Let’s all take this opportunity to change something for ourselves, for the better.
If you’re looking for more ways to stay motivated – check out another of our blog posts on motivation here!
Published: 1st December 2020.
But if your financial year is aligned with the tax year, then your year-end is just under two months away. You will no doubt now be in the final sprint to the end of March.
It can be a fraught time – counting down the days left to achieve the year’s targets, whilst at the same time, pulling together your plans for 2020/2021.
If you’re home and dry with your numbers, fantastic! But if that year-end figure is proving to be rather elusive, now’s the time to take action. Here are some thoughts that may help ease the stress and prevent you from breaking that dry January pledge in a big way in February!
Firstly, use any resources that you have at your fingertips
Resources such as our previous blogs ‘Why your sales process sucks’ & ‘Dealing with moving goalposts’. They give advice and tips on getting your processes right and hitting those targets when you need it most.
Now’s the time to have a really good look at your pipeline.
Be honest with yourself – have you let anything slip through the cracks? If so, you may find those elusive nuggets of sales opportunities are right in front of you. If the initial groundwork has already be done, there could be the chance of some quick wins.

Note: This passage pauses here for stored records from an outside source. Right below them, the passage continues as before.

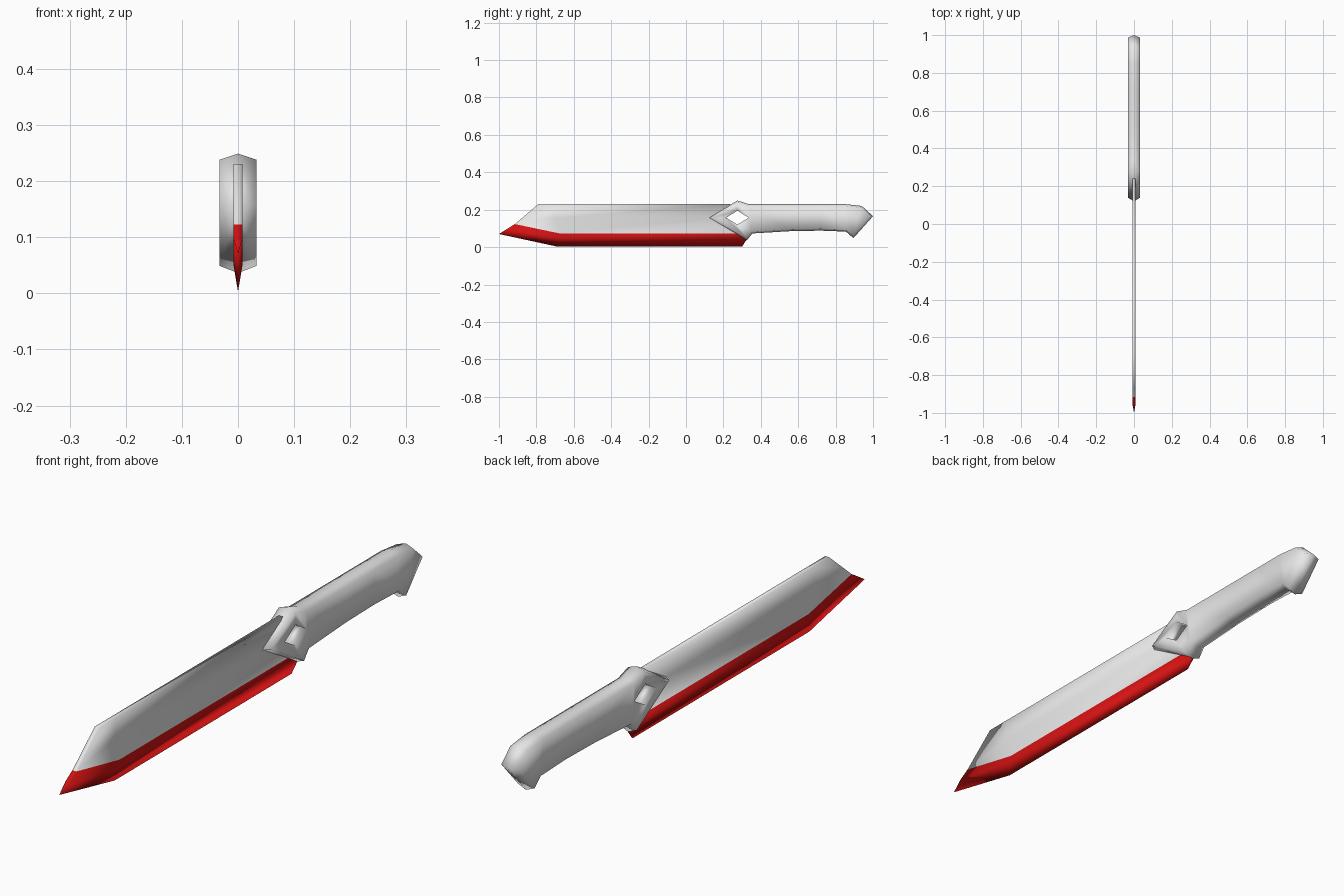
import bpy, bmesh
from mathutils import Vector

cube = bpy.data.objects.get("Cube")
if cube:
    bpy.data.objects.remove(cube, do_unlink=True)


def material(name, rgb):
    m = bpy.data.materials.new(name)
    m.use_nodes = True
    m.diffuse_color = (*rgb, 1)
    for n in m.node_tree.nodes:
        if n.type == 'BSDF_PRINCIPLED':
            n.inputs["Base Color"].default_value = (*rgb, 1)
    return m


GREY = material("light grey", (0.8, 0.8, 0.8))
RED = material("red", (0.66, 0.006, 0.006))


def finish(bm, name, mats):
    bmesh.ops.remove_doubles(bm, verts=bm.verts, dist=0.0005)
    bmesh.ops.recalc_face_normals(bm, faces=bm.faces)
    for f in bm.faces:
        f.smooth = True
    me = bpy.data.meshes.new(name)
    bm.to_mesh(me)
    bm.free()
    for m in mats:
        me.materials.append(m)
    ob = bpy.data.objects.new(name, me)
    bpy.context.collection.objects.link(ob)
    return ob


# Blade: rows from cutting edge to spine, each as (y, z) at tip, kink and heel
HALF = 0.008
ROWS = [
    [(-1.0, 0.07), (-0.69, 0.003), (0.30, 0.003)],      # cutting edge
    [(-0.955, 0.098), (-0.682, 0.052), (0.33, 0.05)],   # start of the bevel
    [(-0.915, 0.123), (-0.675, 0.073), (0.30, 0.073)],  # limit of the red
    [(-0.866, 0.165), (-0.70, 0.155), (0.165, 0.157)],  # middle of the flat
    [(-0.79, 0.23), (-0.70, 0.23), (0.24, 0.23)],       # spine
]
bm = bmesh.new()
sides = []
for s in (-1, 1):
    sides.append([[bm.verts.new((s * (HALF if r else 0), y, z)) for y, z in row]
                  for r, row in enumerate(ROWS)])
a, b = sides


def blade_face(verts, row):
    bm.faces.new(verts).material_index = 1 if row < 2 else 0


for r in range(4):
    for g in sides:
        for c in range(2):
            blade_face((g[r][c], g[r][c + 1], g[r + 1][c + 1], g[r + 1][c]), r)
    for c in (0, 2):    # strips closing the tip and the heel
        blade_face((a[r][c], b[r][c], b[r + 1][c], a[r + 1][c]), r)
for c in range(2):      # flat top of the spine
    blade_face((a[4][c], a[4][c + 1], b[4][c + 1], b[4][c]), 4)
finish(bm, "blade", [GREY, RED])

# Handle with pierced guard: outline runs front point, top, butt, underside
OUTLINE = [Vector(p) for p in [
    (0.12, 0.157), (0.275, 0.249), (0.335, 0.23), (0.555, 0.23), (0.72, 0.23),
    (0.85, 0.23), (0.94, 0.22), (1.0, 0.165), (0.895, 0.048), (0.855, 0.083),
    (0.72, 0.088), (0.555, 0.085), (0.355, 0.073), (0.325, 0.036)]]
HOLE = [(0.215, 0.157), (0.275, 0.195), (0.335, 0.157), (0.275, 0.121)]
WIDE = 0.033


def inset(points, d):
    """Offset a clockwise outline inwards with mitred corners."""
    out = []
    for i, p in enumerate(points):
        e1 = (p - points[i - 1]).normalized()
        e2 = (points[(i + 1) % len(points)] - p).normalized()
        n1, n2 = Vector((e1.y, -e1.x)), Vector((e2.y, -e2.x))
        out.append(p + (n1 + n2) * d / (1 + n1.dot(n2)))
    return out


bm = bmesh.new()
N = len(OUTLINE)
ridge = [bm.verts.new((0, y, z)) for y, z in OUTLINE]
rings = []
for s in (-1, 1):
    o = [bm.verts.new((s * WIDE, y, z)) for y, z in inset(OUTLINE, 0.01)]
    h = [bm.verts.new((s * WIDE, y, z)) for y, z in HOLE]
    rings.append(h)
    # sloping rim up to the centre ridge
    for i in range(N):
        j = (i + 1) % N
        bm.faces.new((o[i], o[j], ridge[j], ridge[i]))
    # guard frame around the hole
    for f in ((o[0], o[1], h[1], h[0]), (o[1], o[2], h[2], h[1]),
              (o[2], o[12], h[2]), (o[12], o[13], h[3], h[2]),
              (o[13], o[0], h[0], h[3])):
        bm.faces.new(f)
    # grip side
    for i in range(2, 6):
        bm.faces.new((o[i], o[i + 1], o[13 - i], o[14 - i]))
    bm.faces.new((o[6], o[7], o[8]))
# walls of the hole
for i in range(4):
    j = (i + 1) % 4
    bm.faces.new((rings[0][i], rings[0][j], rings[1][j], rings[1][i]))
finish(bm, "handle_and_guard", [GREY])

A bit of additional effort might be all it takes to push them across the line. It’s worth bearing in mind that many prospects will be working to the same financial timings and may have budgets they need to use before year-end or at least get a jump on next year while the financial planning is in full swing at this time of year..
Think about quick wins versus large wins.
You need to carefully weigh up where you should be focusing your efforts, and the likelihood of deals dropping into place. On the one hand, smaller deals usually have faster completion times. But whilst you might be able to nail them down sooner, you’ll need more of them to fill a large gap in the figures. It might be one large deal is all you need. Great if it happens – but do you have the time to pay it the attention it needs and can the decision on it be made with enough speed to secure it before the end of March? There are no rights and wrongs; you need to look at your own opportunities and choose the route that you think has the most chance of delivering the revenues you need.
Finally, is it worth bringing in some outside help?
We all like to think we can do things alone, but sometimes the right support can make all the difference when the pressure is really on. Whether it’s a specific skill you need to help you with a tricky prospect or some admin support to free up your time to focus on selling, take a frank look at your challenge areas, anything stopping you performing to the best of your ability, and ask for the help you need.
What are your tips for a year-end boost to get you over the line? We’d love you to share your thoughts in the comments below.
Published: 04th February 2020.
We’ve got some good news and some bad news
The bad news is, summer is nearly over. We’ve had our last bank holiday – and what a scorcher it was. The good news is, it’s only about three months to Christmas! Before we know it, we’ll be ordering the turkey and digging out the tinsel. But what about these few weeks in-between? What happens to motivation?